Walking along the towpath of the Calder and Hebble Navigation near Elland I saw cruising on the water a magnificent pair of mute swans, pure-white and puffed up like graceful galleons in full sail.
Within moments, the male - known as the cob - demonstrated that when confronted with danger these birds are anything but mute.
At first, a small and extremely noisy shih tzu had been treated with disdain by the cob. But when the female swan, the pen, was subjected to the same yapfest her mate’s patience cracked and it directed at the dog a series of hisses as loud as a steam train’s.
The shih tzu was last seen scurrying along the canal in the direction of Brighouse, pursued by its owner.
The mute swans’ vocabulary also includes grunts like discordant notes from a trumpet and even a deep growl, but compared to other species of swan they don’t have a wide repertoire of calls, thus the name.
In flight, though, they compensate for this with what the poet WB Yeats described as the “bell-beat of their wings”.
Another characteristic which sets them apart from the two swans also found in the UK - whooper and Bewick’s - is their tameness.
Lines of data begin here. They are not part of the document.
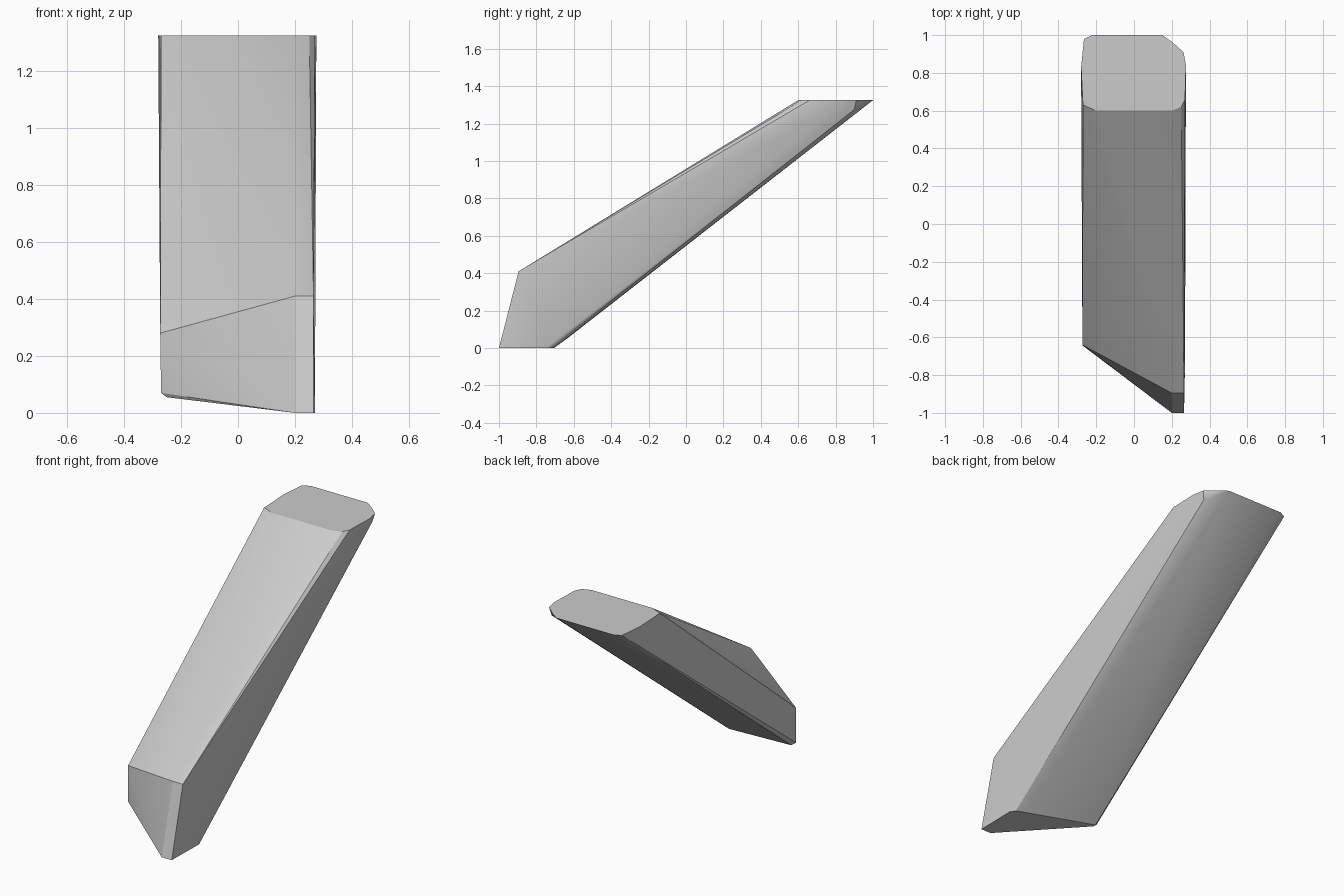
import bpy
import bmesh
import math

cube = bpy.data.objects.get("Cube")
if cube:
    bpy.data.objects.remove(cube, do_unlink=True)

# Plain grey finish
grey = bpy.data.materials.new("light_grey")
grey.use_nodes = True
colour = (0.6, 0.6, 0.6, 1)
grey.diffuse_color = colour
grey.node_tree.nodes["Principled BSDF"].inputs["Base Color"].default_value = colour

# Flat rounded end at the top of the slanted bar
TOP = 1.325
top_outline = [(-0.2, 0.6), (0.2, 0.6), (0.25, 0.62), (0.27, 0.66), (0.275, 0.84),
               (0.262, 0.91), (0.2, 0.965), (0.15, 1.0), (-0.22, 1.0),
               (-0.265, 0.98), (-0.28, 0.83), (-0.27, 0.63)]
points = [(x, y, TOP) for x, y in top_outline]

# Underside of the top corner, where the bevel ends
points += [(0.25, 0.9, 1.275)]

# Pointed foot: brow edge, toe edge and heel
points += [(0.2, -0.895, 0.41), (0.265, -0.895, 0.41),
           (0.2, -1.0, 0), (0.265, -1.0, 0),
           (0.27, -0.75, 0), (0.25, -0.72, 0), (0.21, -0.705, 0)]

# Cut-back right edge of the foot
points += [(-0.273, -0.64, 0.28), (-0.27, -0.645, 0.07), (-0.25, -0.65, 0.055),
           (-0.25, -0.63, 0.055)]

# Skin the solid
bm = bmesh.new()
for p in points:
    bm.verts.new(p)
hull = bmesh.ops.convex_hull(bm, input=bm.verts)
spare = {v for v in hull["geom_interior"] + hull["geom_unused"]
         if isinstance(v, bmesh.types.BMVert)}
bmesh.ops.delete(bm, geom=list(spare), context='VERTS')
bmesh.ops.dissolve_limit(bm, angle_limit=math.radians(0.5), verts=bm.verts, edges=bm.edges)
bmesh.ops.recalc_face_normals(bm, faces=bm.faces)

mesh = bpy.data.meshes.new("slanted_bar")
bm.to_mesh(mesh)
bm.free()
mesh.materials.append(grey)
bar = bpy.data.objects.new("slanted_bar", mesh)
bpy.context.collection.objects.link(bar)

# Smooth the rounded sides, keep the ends crisp
bpy.ops.object.select_all(action='DESELECT')
bar.select_set(True)
bpy.context.view_layer.objects.active = bar
bpy.ops.object.shade_smooth_by_angle(angle=math.radians(30))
Consequently, most birdwatchers pay mute swans little attention, which is a shame because in addition to being one of our most visually striking birds they are also richly entwined with British history.
They were highly prized by kings as a bird for the table, each providing up to 20lb of meat, and there are records of Henry III ordering mute swans from across the north of England to be brought to his Christmas court at York in 1251.
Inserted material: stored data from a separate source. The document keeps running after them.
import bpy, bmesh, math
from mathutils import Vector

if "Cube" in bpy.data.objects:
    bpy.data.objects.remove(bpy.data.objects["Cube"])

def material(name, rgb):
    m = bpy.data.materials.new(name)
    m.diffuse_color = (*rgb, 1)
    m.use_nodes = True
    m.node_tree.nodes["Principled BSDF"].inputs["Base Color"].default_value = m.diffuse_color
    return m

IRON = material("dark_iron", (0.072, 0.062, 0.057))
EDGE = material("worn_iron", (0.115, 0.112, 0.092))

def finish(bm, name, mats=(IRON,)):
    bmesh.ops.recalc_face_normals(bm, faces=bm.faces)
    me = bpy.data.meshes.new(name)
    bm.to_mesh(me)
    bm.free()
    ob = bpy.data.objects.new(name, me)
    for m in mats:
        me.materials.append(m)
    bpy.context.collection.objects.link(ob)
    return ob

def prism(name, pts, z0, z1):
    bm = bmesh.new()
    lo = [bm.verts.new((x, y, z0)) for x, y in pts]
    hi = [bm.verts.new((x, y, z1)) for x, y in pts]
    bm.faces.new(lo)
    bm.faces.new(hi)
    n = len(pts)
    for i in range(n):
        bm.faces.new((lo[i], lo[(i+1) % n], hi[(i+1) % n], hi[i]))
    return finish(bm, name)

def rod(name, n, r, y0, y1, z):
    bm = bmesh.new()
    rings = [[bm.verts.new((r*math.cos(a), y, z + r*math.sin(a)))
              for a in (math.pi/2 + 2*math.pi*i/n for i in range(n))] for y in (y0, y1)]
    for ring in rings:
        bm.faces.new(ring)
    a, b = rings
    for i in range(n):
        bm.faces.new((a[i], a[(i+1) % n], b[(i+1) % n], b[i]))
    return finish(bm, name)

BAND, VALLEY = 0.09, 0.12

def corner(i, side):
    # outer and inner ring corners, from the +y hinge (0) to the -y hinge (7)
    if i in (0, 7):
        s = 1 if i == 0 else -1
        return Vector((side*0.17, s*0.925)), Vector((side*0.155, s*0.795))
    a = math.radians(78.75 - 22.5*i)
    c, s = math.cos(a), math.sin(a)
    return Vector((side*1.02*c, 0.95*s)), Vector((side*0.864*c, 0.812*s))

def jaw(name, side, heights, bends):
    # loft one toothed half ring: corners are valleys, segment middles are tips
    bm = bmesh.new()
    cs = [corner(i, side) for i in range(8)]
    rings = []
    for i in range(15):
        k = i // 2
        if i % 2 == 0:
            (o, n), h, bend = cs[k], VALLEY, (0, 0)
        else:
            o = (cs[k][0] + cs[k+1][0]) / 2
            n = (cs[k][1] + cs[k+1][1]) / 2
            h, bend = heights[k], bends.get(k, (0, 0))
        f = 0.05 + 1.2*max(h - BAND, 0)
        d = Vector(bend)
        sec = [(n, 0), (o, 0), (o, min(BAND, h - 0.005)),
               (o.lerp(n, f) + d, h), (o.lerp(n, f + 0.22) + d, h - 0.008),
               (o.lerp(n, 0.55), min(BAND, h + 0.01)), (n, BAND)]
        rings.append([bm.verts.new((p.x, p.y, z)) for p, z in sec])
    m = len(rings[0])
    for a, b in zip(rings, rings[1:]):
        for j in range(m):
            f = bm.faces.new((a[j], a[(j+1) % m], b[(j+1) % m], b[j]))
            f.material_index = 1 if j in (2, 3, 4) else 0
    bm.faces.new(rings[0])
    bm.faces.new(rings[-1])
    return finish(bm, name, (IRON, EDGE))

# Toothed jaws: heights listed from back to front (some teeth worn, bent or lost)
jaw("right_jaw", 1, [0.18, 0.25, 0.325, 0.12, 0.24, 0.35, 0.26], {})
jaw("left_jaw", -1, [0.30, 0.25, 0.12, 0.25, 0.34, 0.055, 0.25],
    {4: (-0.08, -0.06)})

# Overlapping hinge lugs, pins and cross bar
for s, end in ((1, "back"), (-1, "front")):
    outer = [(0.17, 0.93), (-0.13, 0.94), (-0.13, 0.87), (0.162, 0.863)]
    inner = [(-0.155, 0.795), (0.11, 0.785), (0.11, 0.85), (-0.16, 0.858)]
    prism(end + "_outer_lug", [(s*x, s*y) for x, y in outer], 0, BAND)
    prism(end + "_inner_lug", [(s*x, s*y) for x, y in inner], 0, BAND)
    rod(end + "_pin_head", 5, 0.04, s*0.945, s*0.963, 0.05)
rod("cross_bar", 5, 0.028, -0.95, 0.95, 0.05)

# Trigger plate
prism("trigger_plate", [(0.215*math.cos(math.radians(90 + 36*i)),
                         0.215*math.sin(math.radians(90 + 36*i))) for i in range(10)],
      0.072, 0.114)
His son and successor, Edward I (1239-1307), formally associated mute swans with the crown by having one on his badge of state, and during the reign of Edward III (1327-1377) it was the first British bird to receive legal protection. This was not because of conservation concerns, but to keep them for royal banquets. The nobility were also granted the right to keep flocks.
But what does swan taste like? “Fishy mutton,” according to one early cookbook, while Charles Darwin said it was neither fish nor fowl but something halfway, “like venison with wild duck.”
Thankfully, eating swan fell out of favour more than a century ago and today there is no money for poachers helping themselves as they do with pheasants.
A significant threat to the swans’ welfare used to be lead poisoning from anglers’ weights, which was blamed for some 3,370 deaths a year in England, but since the use of lead weights was banned in 1987 mute swan numbers have recovered.
One of the biggest flocks of mute swans in Yorkshire can be observed at the RSPB’s Fairburn Ings reserve in the Lower Aire Valley.
Thanks to ringing, we know that the birds move about quite a bit. One ringed in Northumberland was found at Thorpe Perrow near Bedale in North Yorkshire, while another that has been ringed at Bishopthorpe, York, turned up at Fountains Abbey.